The whole project spanned his year of remote learning. He was one of the hundred or so students who chose to go fully remote for fall 2020 and spring 2021. Arakelian spent most of his time in his basement bedroom in his family’s Lexington, Massachusetts, home. Each note of his sonata was like a tally mark left by a shipwrecked castaway, reminding Arakelian of how many days and months had passed since the pandemic began.

“Finishing the sonata was not an easy task,” says Arakelian. “It can be a challenge to compose, as I am easily distracted.” His brain processes stimuli differently because of attention deficit and hyperactivity disorder (ADHD), which is something he was diagnosed with as a child. He explains that his brain moves quickly and frequently shifts focus, which is why it can take him a long time and to finish big projects like composing a sonata. Throughout his time at Gordon, Arakelian was mentored by Ann Seavey ’75 at the Academic Success Center (ASC), who helped him to understand his unique way of processing and making sense of information, so he could stay on top of his classes and create some structure for his creative and restless mind.

He’s been composing his own musical pieces for nine years, but this sonata is something unconventional, says Arakelian. Traditional sonatas are three movements, maybe the occasional four. His has six of them. Each movement is like a song on an album; it’s a piece that can stand alone but is part of a greater body of work. In classical music, each movement is distinguishable from the next because of its unique form, key, tone and pace (slow, medium or fast).

Because this sonata is about Arakelian’s life, each movement is autobiographical as well. For example, the first movement draws on themes found in Armenian music, hinting at Arakelian’s Armenian heritage and family history. (His great grandparents were survivors of the Armenian genocide that took place over 100 years ago.) The fourth movement is a tribute to his grandfather. And the sixth and final movement is expansive, moving out from Arakelian’s own life to tell the story of a community more than 5,000 miles away. “It’s a tribute to the people and soldiers of Artsakh. That one’s the longest,” he says.

Artsakh is the name Arakelian uses for a mountainous region known more commonly as Nagorno-Karabakh, a territory that’s been fought over by Armenia and Azerbaijan for centuries. Last summer, the hostilities erupted into a violent six-week war, in which 5,000 lives were lost, along with hundreds of homes, schools and hospitals. “Had this event not happened, I probably would’ve come up with something shorter,” says Arakelian.

The length of his sonata was driven by his emotions—at least the ones he had felt most powerfully when looking back on his life and the pandemic. The act of creating such an ambitious piece of music was therapeutic for him.

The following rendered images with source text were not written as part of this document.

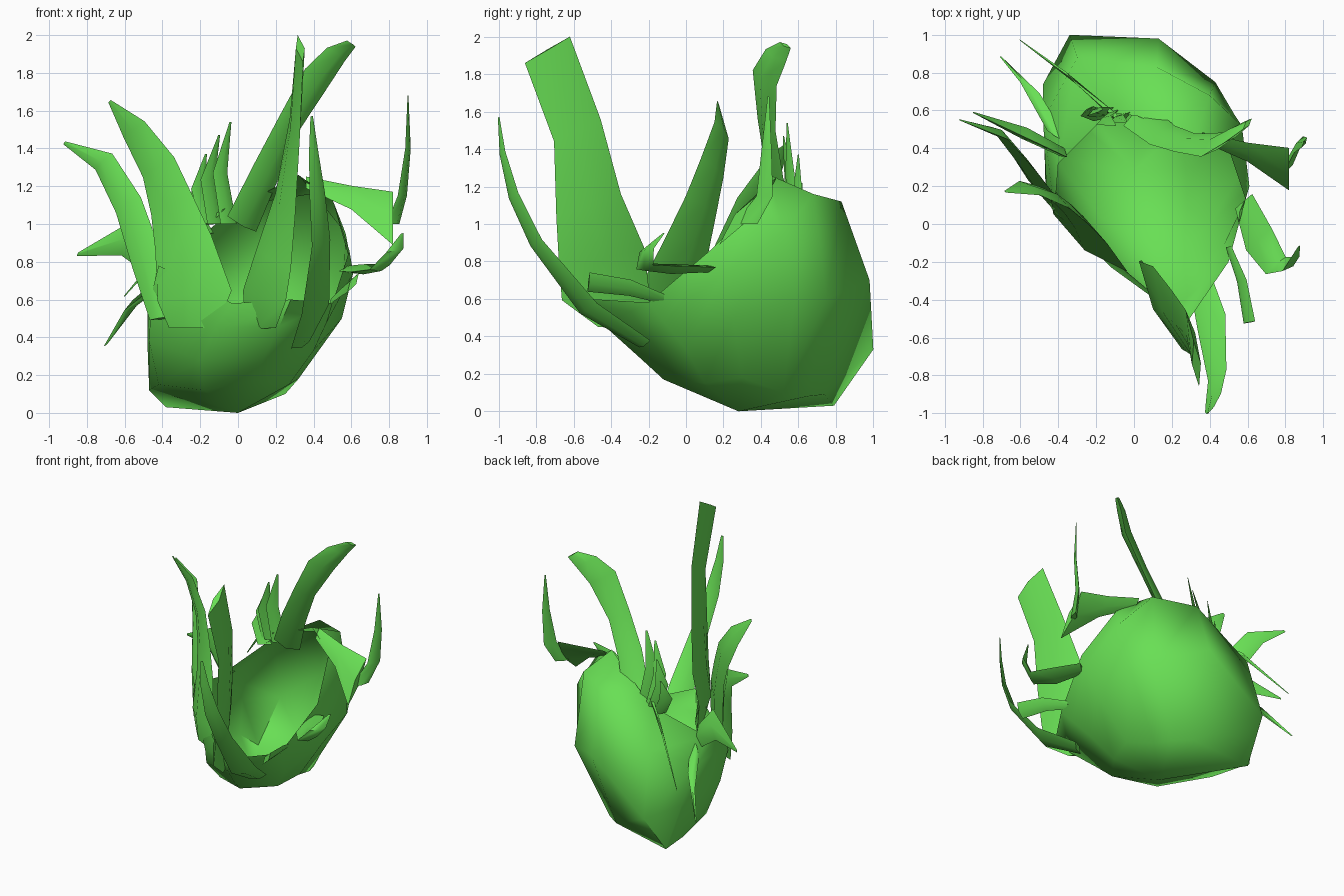
import bpy, math
from mathutils import Vector

green = bpy.data.materials.new("leaf_green")
green.diffuse_color = (0.14, 0.74, 0.09, 1)


def add_object(name, verts, faces):
    mesh = bpy.data.meshes.new(name)
    mesh.from_pydata(verts, [], faces)
    mesh.materials.append(green)
    obj = bpy.data.objects.new(name, mesh)
    bpy.context.collection.objects.link(obj)
    bpy.ops.object.select_all(action='DESELECT')
    obj.select_set(True)
    bpy.context.view_layer.objects.active = obj
    bpy.ops.object.mode_set(mode='EDIT')
    bpy.ops.mesh.select_all(action='SELECT')
    bpy.ops.mesh.normals_make_consistent(inside=False)
    bpy.ops.object.mode_set(mode='OBJECT')
    bpy.ops.object.shade_smooth_by_angle(angle=math.radians(65))
    return obj


def leaf(name, path, dir0, dir1=None, thick=0.3):
    """Flattened tapering blade: path of (x, y, z, half width)."""
    d0 = Vector(dir0).normalized()
    d1 = Vector(dir1 or dir0).normalized()
    pts = [Vector(p[:3]) for p in path]
    n = len(pts)
    verts, faces = [], []
    for i, p in enumerate(pts):
        tangent = (pts[min(i + 1, n - 1)] - pts[max(i - 1, 0)]).normalized()
        side = d0.lerp(d1, i / (n - 1)).normalized()
        out = tangent.cross(side).normalized()
        w = path[i][3]
        verts += [p + side * w, p + out * w * thick, p - side * w, p - out * w * thick]
    for i in range(n - 1):
        for k in range(4):
            a, b = i * 4 + k, i * 4 + (k + 1) % 4
            faces.append((a, b, b + 4, a + 4))
    faces += [(3, 2, 1, 0), tuple(range(n * 4 - 4, n * 4))]
    return add_object(name, verts, faces)


# Open pod: four loops from the base up to the uneven rim
low = [(.32, .30, .18), (.25, .52, .10), (.20, .65, .08), (.08, .74, .09), (-.38, .79, .03),
       (-.47, .70, .12), (-.42, .35, .15), (-.18, .04, .12), (.10, -.12, .17), (.27, .10, .15)]
mid = [(.55, .25, .50), (.53, .58, .60), (.43, .75, .60), (.13, .98, .70), (-.34, 1.0, .33),
       (-.48, .74, .38), (-.47, .25, .38), (-.20, -.10, .28), (.13, -.24, .28), (.40, 0, .33)]
upper = [(.61, .20, .74), (.57, .52, .95), (.40, .68, 1.16), (.12, .83, 1.12), (-.30, .88, .80),
         (-.48, .55, .62), (-.46, .12, .62), (-.12, -.23, .45), (.22, -.44, .46), (.47, -.12, .48)]
rim = [(.59, .13, .86), (.50, .40, 1.13), (.32, .45, 1.26), (.02, .57, 1.10), (-.13, .59, .99),
       (-.40, .32, .73), (-.42, .06, .78), (-.03, -.26, .58), (.28, -.52, .60), (.50, -.20, .58)]
n = len(rim)
verts = [(0, .28, 0)] + low + mid + upper + rim
faces = [(0, 1 + (i + 1) % n, 1 + i) for i in range(n)]
for r in range(3):
    for i in range(n):
        a, b = 1 + r * n + i, 1 + r * n + (i + 1) % n
        faces.append((a, b, b + n, a + n))
add_object("pod_shell", verts, faces)

# Large front horns, growing out of the front rim
leaf("right_horn", [(.12, -.33, .45, .16), (.14, -.43, .62, .26), (.19, -.45, .82, .25),
                    (.25, -.52, 1.10, .19), (.30, -.58, 1.50, .14), (.33, -.74, 1.93, .14)],
     (.5, -.86, 0), (.1, -.85, -.5), .17)
leaf("left_horn", [(-.24, -.09, .45, .16), (-.23, -.10, .62, .25), (-.29, .01, .90, .19),
                   (-.35, .08, 1.10, .145), (-.42, .14, 1.30, .115), (-.55, .19, 1.50, .08),
                   (-.68, .17, 1.65, .01)],
     (.78, -.62, 0), (.6, -.4, .6), .2)
leaf("left_outer_horn", [(-.40, .08, .50, .08), (-.48, .18, .80, .10), (-.58, .32, 1.10, .09),
                         (-.71, .48, 1.33, .07), (-.92, .55, 1.43, .01)],
     (.8, -.5, .1), (.5, -.4, .7))

# Curled blade reaching furthest forward
leaf("front_blade", [(.33, -.22, .36, .06), (.41, -.52, .55, .09), (.44, -.80, .90, .06),
                     (.42, -.92, 1.15, .05), (.40, -.98, 1.38, .03), (.39, -1.0, 1.57, .008)],
     (.8, .5, .3))

# Tall blade from the back rim
leaf("back_blade", [(.02, .57, 1.00, .10), (.15, .47, 1.28, .09), (.27, .43, 1.53, .08),
                    (.42, .42, 1.78, .10), (.52, .48, 1.90, .08), (.60, .53, 1.955, .04)],
     (.75, .5, -.4), (.55, .7, -.4), .35)

# Right side leaf with an upright tendril
leaf("right_leaf", [(.36, .46, 1.22, .04), (.60, .38, 1.14, .08), (.82, .29, 1.03, .18)],
     (0, .6, .75), thick=.2)
leaf("right_tendril", [(.82, .32, 1.00, .07), (.87, .42, 1.15, .05),
                       (.90, .43, 1.40, .03), (.90, .44, 1.68, .005)], (.5, .9, 0))

# Lower right curls
leaf("right_curl", [(.58, .12, .76, .06), (.66, -.08, .76, .09), (.75, -.22, .77, .07),
                    (.83, -.21, .86, .06), (.87, -.12, .95, .01)], (.7, .6, .15))
leaf("right_spike", [(.50, -.12, .60, .03), (.57, -.30, .66, .05), (.61, -.52, .69, .06)],
     (.5, .1, .85))

# Small leaves curling off the left rim
leaf("left_leaf_upper", [(-.38, .38, .75, .08), (-.58, .48, .93, .11), (-.85, .59, .84, .01)],
     (0.3, -.3, .8))
leaf("left_leaf_lower", [(-.40, .46, .70, .08), (-.55, .72, .58, .07), (-.70, .88, .36, .015)],
     (.7, -.4, .5))
leaf("left_leaf_back", [(-.10, .57, 1.05, .06), (-.33, .77, .93, .05), (-.60, .97, .62, .01)],
     (.5, -.6, .5))

# Cluster of thin sprigs on the back rim
for i, (base, tip) in enumerate([((-.05, .57, 1.0), (-.04, .54, 1.54)),
                                 ((-.12, .58, 1.0), (-.10, .52, 1.47)),
                                 ((-.15, .59, 1.0), (-.17, .60, 1.37)),
                                 ((-.17, .57, .95), (-.22, .62, 1.22))]):
    b, t = Vector(base), Vector(tip)
    bend = b.lerp(t, .5) + Vector((-.05, 0, 0))
    leaf(f"sprig_{i + 1}", [(*b, .05), (*bend, .045), (*t, .006)], (.8, .5, 0))
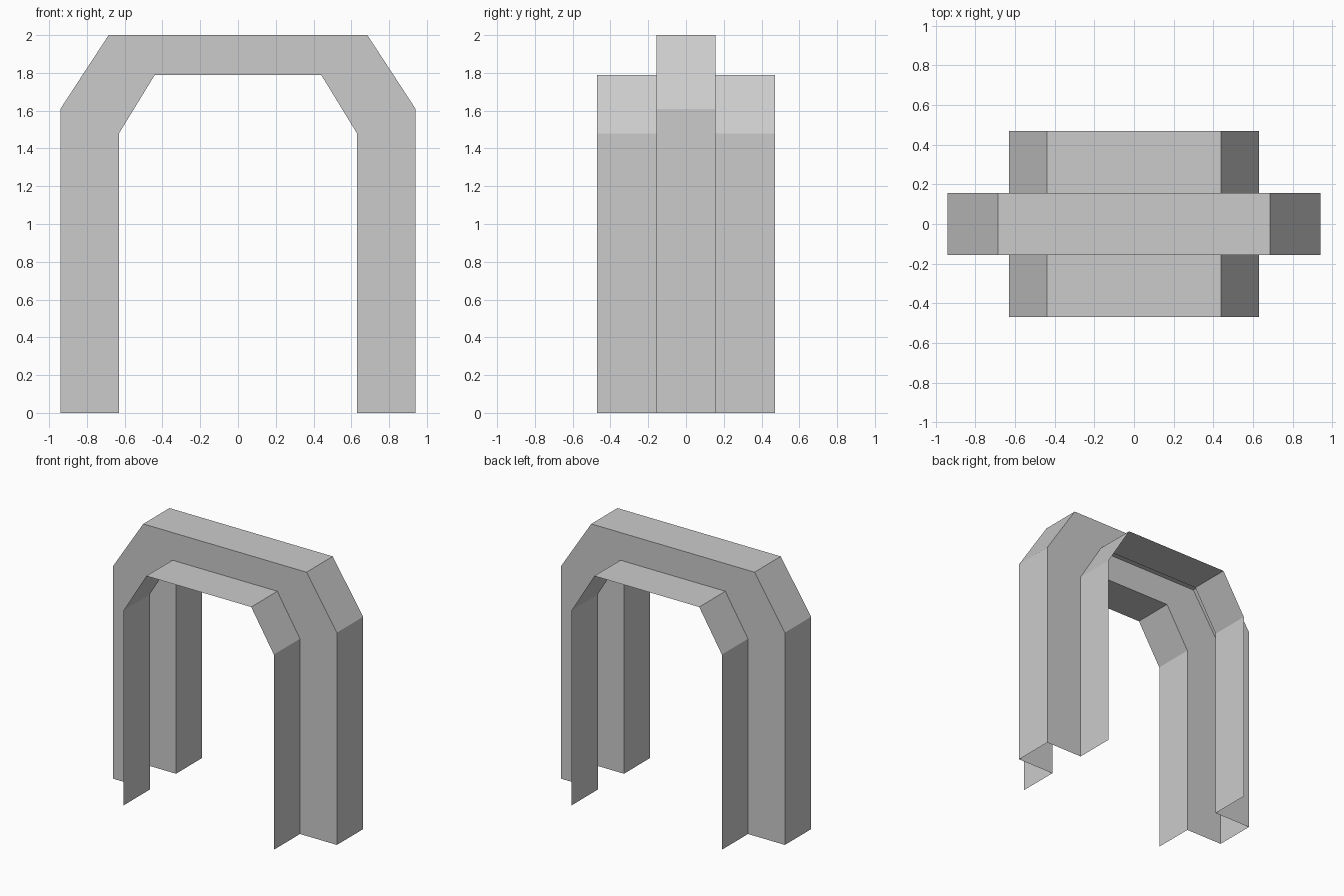
import bpy, bmesh

if "Cube" in bpy.data.objects:
    bpy.data.objects.remove(bpy.data.objects["Cube"])

# Half profiles of the arch (x, z), mirrored to full paths
def arch(half):
    return [(-x, z) for x, z in half] + [(x, z) for x, z in reversed(half)]

inner = arch([(0.63, 0), (0.63, 1.48), (0.44, 1.79)])
outer = arch([(0.94, 0), (0.94, 1.61), (0.685, 2.0)])

# Hat-shaped cross-section: flange, web, raised crown, web, flange
section = [(inner, -0.47), (inner, -0.157), (outer, -0.157),
           (outer, 0.157), (inner, 0.157), (inner, 0.47)]

# Sweep the open sheet section along the arch
bm = bmesh.new()
rows = [[bm.verts.new((x, y, z)) for x, z in path] for path, y in section]
for a, b in zip(rows, rows[1:]):
    for i in range(len(a) - 1):
        bm.faces.new((a[i], a[i + 1], b[i + 1], b[i]))
bmesh.ops.recalc_face_normals(bm, faces=bm.faces[:])

# Crown must face upward
bm.normal_update()
top = max(bm.faces, key=lambda f: f.calc_center_median().z)
if top.normal.z < 0:
    bmesh.ops.reverse_faces(bm, faces=bm.faces[:])

mesh = bpy.data.meshes.new("arch_channel")
bm.to_mesh(mesh)
bm.free()
bpy.context.collection.objects.link(bpy.data.objects.new("arch_channel", mesh))
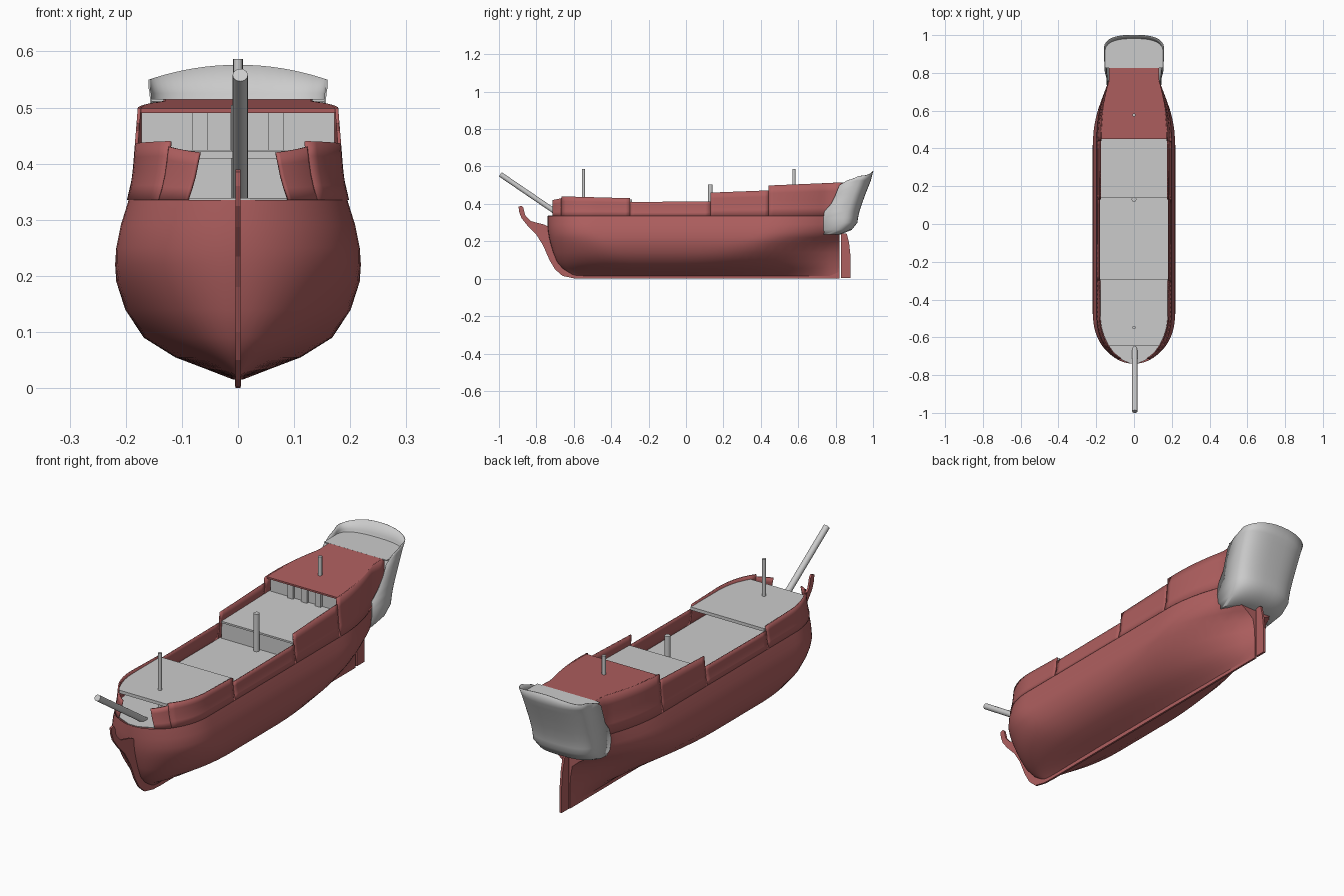
import bpy, math
from mathutils import Vector

if "Cube" in bpy.data.objects:
    bpy.data.objects.remove(bpy.data.objects["Cube"])

RED = bpy.data.materials.new("hull_red")
RED.diffuse_color = (0.43, 0.115, 0.115, 1)
RED.use_nodes = True
RED.node_tree.nodes["Principled BSDF"].inputs["Base Color"].default_value = RED.diffuse_color

# Waterlines: z, half width, bow y, bow length, stern y, stern taper length, stern half width
LINES = [
    (0.015, 0.008, -0.60, 0.50, 0.82, 1.00, 0.004),
    (0.035, 0.060, -0.63, 0.50, 0.82, 1.05, 0.004),
    (0.055, 0.112, -0.66, 0.45, 0.82, 0.95, 0.004),
    (0.090, 0.168, -0.69, 0.40, 0.82, 0.80, 0.004),
    (0.140, 0.201, -0.71, 0.34, 0.82, 0.62, 0.006),
    (0.190, 0.217, -0.725, 0.30, 0.82, 0.48, 0.015),
    (0.220, 0.219, -0.732, 0.27, 0.82, 0.42, 0.050),
    (0.250, 0.217, -0.737, 0.25, 0.80, 0.36, 0.100),
    (0.290, 0.209, -0.740, 0.25, 0.77, 0.32, 0.125),
    (0.335, 0.195, -0.740, 0.25, 0.76, 0.30, 0.130),
    (0.370, 0.186, -0.735, 0.25, 0.75, 0.29, 0.130),
    (0.420, 0.182, -0.730, 0.25, 0.75, 0.28, 0.130),
    (0.520, 0.174, -0.725, 0.25, 0.76, 0.30, 0.130),
]


def line_at(z):
    z = min(max(z, LINES[0][0]), LINES[-1][0])
    for a, b in zip(LINES, LINES[1:]):
        if z <= b[0]:
            f = (z - a[0]) / (b[0] - a[0])
            return [p + (q - p) * f for p, q in zip(a, b)]


def half_width(y, z):
    _, w, yb, lb, ys, ls, ws = line_at(z)
    t = min(max((y - yb) / lb, 0), 1)
    s = min(max((y - ys + ls) / ls, 0), 1)
    return math.sqrt(1 - (1 - t) ** 2) * (ws + (w - ws) * (1 - s ** 1.9))


def make(name, verts, faces, red=False, mirror=False, thick=0, smooth=True):
    me = bpy.data.meshes.new(name)
    me.from_pydata(verts, [], faces)
    ob = bpy.data.objects.new(name, me)
    bpy.context.collection.objects.link(ob)
    if red:
        me.materials.append(RED)
    bpy.ops.object.select_all(action='DESELECT')
    ob.select_set(True)
    bpy.context.view_layer.objects.active = ob
    bpy.ops.object.mode_set(mode='EDIT')
    bpy.ops.mesh.select_all(action='SELECT')
    bpy.ops.mesh.normals_make_consistent(inside=False)
    bpy.ops.object.mode_set(mode='OBJECT')
    if smooth:
        bpy.ops.object.shade_smooth_by_angle(angle=math.radians(35))
    if mirror:
        m = ob.modifiers.new("mirror", 'MIRROR')
        m.use_clip = True
    if thick:
        s = ob.modifiers.new("thickness", 'SOLIDIFY')
        s.thickness, s.offset = thick, 0
    return ob


def grid(rows):
    n = len(rows[0])
    faces = [(r * n + c, r * n + c + 1, (r + 1) * n + c + 1, (r + 1) * n + c)
             for r in range(len(rows) - 1) for c in range(n - 1)]
    return [p for row in rows for p in row], faces


# Hull shell up to the main deck, closed at the stern
N = 48
rows = []
for row in LINES:
    for z in ([row[0]] if row[0] <= 0.336 else []):
        yb = line_at(z)[2]
        pts = []
        for i in range(N + 1):
            u = (i / N) ** 1.7
            y = yb + u * (0.82 - yb)
            pts.append((half_width(y, z), y, z))
        pts.append((0, 0.82, z))
        rows.append(pts)
make("hull", *grid(rows), red=True, mirror=True)

# Stepped bulwarks: y start, y end, top z at each end
for name, y0, y1, t0, t1 in [("beak_bulwark", -0.712, -0.665, 0.42, 0.43),
                             ("fore_bulwark", -0.665, -0.30, 0.44, 0.43),
                             ("waist_bulwark", -0.30, 0.13, 0.41, 0.413),
                             ("half_deck_bulwark", 0.13, 0.44, 0.46, 0.472),
                             ("quarter_bulwark", 0.44, 0.84, 0.498, 0.515)]:
    rows = []
    for k in range(5):
        pts = []
        for i in range(17):
            y = y0 + (y1 - y0) * i / 16
            z = 0.335 + (t0 + (t1 - t0) * i / 16 - 0.335) * k / 4
            pts.append((half_width(y, z), y, z))
        rows.append(pts)
    make(name, *grid(rows), red=True, mirror=True, thick=0.006)


# Decks follow the hull sides
def deck(name, y0, y1, z0, z1, red=False, thick=0.008):
    rows = []
    for i in range(25):
        f = i / 24
        y, z = y0 + (y1 - y0) * f, z0 + (z1 - z0) * f
        w = half_width(y, z) - 0.001
        rows.append([(-w, y, z), (w, y, z)])
    make(name, *grid(rows), red=red, thick=thick, smooth=False)


deck("main_deck", -0.738, 0.15, 0.337, 0.337, thick=0.003)
deck("forecastle_deck", -0.645, -0.29, 0.416, 0.416, thick=0.014)
deck("half_deck", 0.14, 0.80, 0.413, 0.428)
deck("quarter_deck", 0.45, 0.83, 0.494, 0.511, red=True)


def box(name, x0, x1, y0, y1, z0, z1):
    bpy.ops.mesh.primitive_cube_add(size=1, location=((x0 + x1) / 2, (y0 + y1) / 2, (z0 + z1) / 2))
    ob = bpy.context.object
    ob.name = name
    ob.scale = (x1 - x0, y1 - y0, z1 - z0)


# Bulkheads and the cabin front panels
box("waist_bulkhead", -0.182, 0.182, 0.145, 0.15, 0.337, 0.412)
box("cabin_bulkhead", -0.172, 0.172, 0.475, 0.48, 0.42, 0.494)
for i, x in enumerate((-0.068, 0, 0.068)):
    box(f"cabin_panel_{i}", x - 0.014, x + 0.014, 0.463, 0.476, 0.422, 0.492)


# Flat timbers cut from side profiles (y, z)
def timber(name, prof, t):
    n = len(prof)
    verts = [(x, y, z) for x in (-t, t) for y, z in prof]
    faces = [tuple(range(n)), tuple(range(2 * n - 1, n - 1, -1))]
    faces += [(i, (i + 1) % n, n + (i + 1) % n, n + i) for i in range(n)]
    make(name, verts, faces, red=True, smooth=False)


timber("keel_and_stem", [
    (-0.895, 0.385), (-0.893, 0.36), (-0.88, 0.325), (-0.85, 0.287), (-0.80, 0.235),
    (-0.765, 0.18), (-0.73, 0.10), (-0.70, 0.05), (-0.66, 0.015), (-0.60, 0.002),
    (-0.55, 0), (0.82, 0), (0.82, 0.235), (0.81, 0.235), (0.80, 0.03), (-0.55, 0.03),
    (-0.64, 0.06), (-0.70, 0.15), (-0.72, 0.27), (-0.76, 0.29), (-0.83, 0.308),
    (-0.86, 0.34), (-0.87, 0.38), (-0.88, 0.39)], 0.0045)
timber("rudder", [(0.828, 0.003), (0.88, 0.003), (0.88, 0.12), (0.872, 0.19),
                  (0.86, 0.24), (0.828, 0.245)], 0.005)

# Stern gallery: z, front y, back y, half width
SLICES = [(0.238, 0.735, 0.825, 0.125), (0.262, 0.735, 0.885, 0.138), (0.30, 0.735, 0.915, 0.146),
          (0.325, 0.735, 0.918, 0.147), (0.36, 0.74, 0.926, 0.148), (0.40, 0.775, 0.939, 0.150),
          (0.45, 0.80, 0.957, 0.153), (0.50, 0.82, 0.977, 0.155), (0.525, 0.86, 0.987, 0.156),
          (0.55, 0.895, 1.0, 0.158)]


def plan(z, yf, yb, w):
    c = yb - 0.075
    wf = min(w, half_width(yf, z) + 0.003 + (yf - 0.735) * 0.3)
    pts = [(wf, yf)]
    for i in range(25):
        a = math.pi * i / 24
        k = math.cos(a)
        pts.append((w * math.copysign(abs(k) ** 0.75, k), c + 0.075 * abs(math.sin(a)) ** 0.8))
    pts.append((-wf, yf))
    return pts


rows = []
for z, yf, yb, w in SLICES:
    lift = 0.026 if z == 0.55 else 0
    drop = -0.014 if z == 0.55 else 0
    rows.append([(x, y, z + lift * (1 - (x / w) ** 2) * (1 if 0 < i < 26 else 0)
                  + (drop if i in (0, 26) else 0))
                 for i, (x, y) in enumerate(plan(z, yf, yb, w))])
v, f = grid(rows)
f.append(tuple(range(27)))
make("stern_gallery", v, f, thick=0.003)
top = [(x, y, 0.513) for x, y in plan(0.515, 0.825, 0.982, 0.154)]
make("gallery_deck", top, [tuple(range(27))], thick=0.004, smooth=False)


# Mast stumps and bowsprit
def spar(name, a, b, r):
    a, b = Vector(a), Vector(b)
    bpy.ops.mesh.primitive_cylinder_add(vertices=20, radius=r, depth=(b - a).length,
                                        location=(a + b) / 2)
    ob = bpy.context.object
    ob.name = name
    ob.rotation_euler = (b - a).to_track_quat('Z', 'Y').to_euler()
    bpy.ops.object.shade_smooth_by_angle(angle=math.radians(35))


spar("fore_mast", (0, -0.548, 0.337), (0, -0.548, 0.587), 0.008)
spar("main_mast", (0, 0.13, 0.337), (0, 0.13, 0.505), 0.0125)
spar("mizzen_mast", (0, 0.577, 0.43), (0, 0.577, 0.587), 0.0085)
spar("bowsprit", (0.004, -0.655, 0.328), (0.004, -0.993, 0.558), 0.0135)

“In a lot of the movements, there is anger, sadness, a little bit of happiness. There’s something foreboding. There’s a lot going on,” admits Arakelian. “Music brings the emotions out of everyone, myself included. One quote I especially like that sums it up well is this: ‘Music expresses that which cannot be put into words and that which cannot remain silent.’ That’s Victor Hugo.”

Now that his sonata is complete, Arakelian is ready for his next big project. His plans, as of now, are to work toward an understudy position with a professional orchestra or to find a job related to music arranging and transcription. Whatever happens, Arakelian’s not done with writing music. “I’ve even started composing my own opera,” he says. “It’s in the beginning stages.”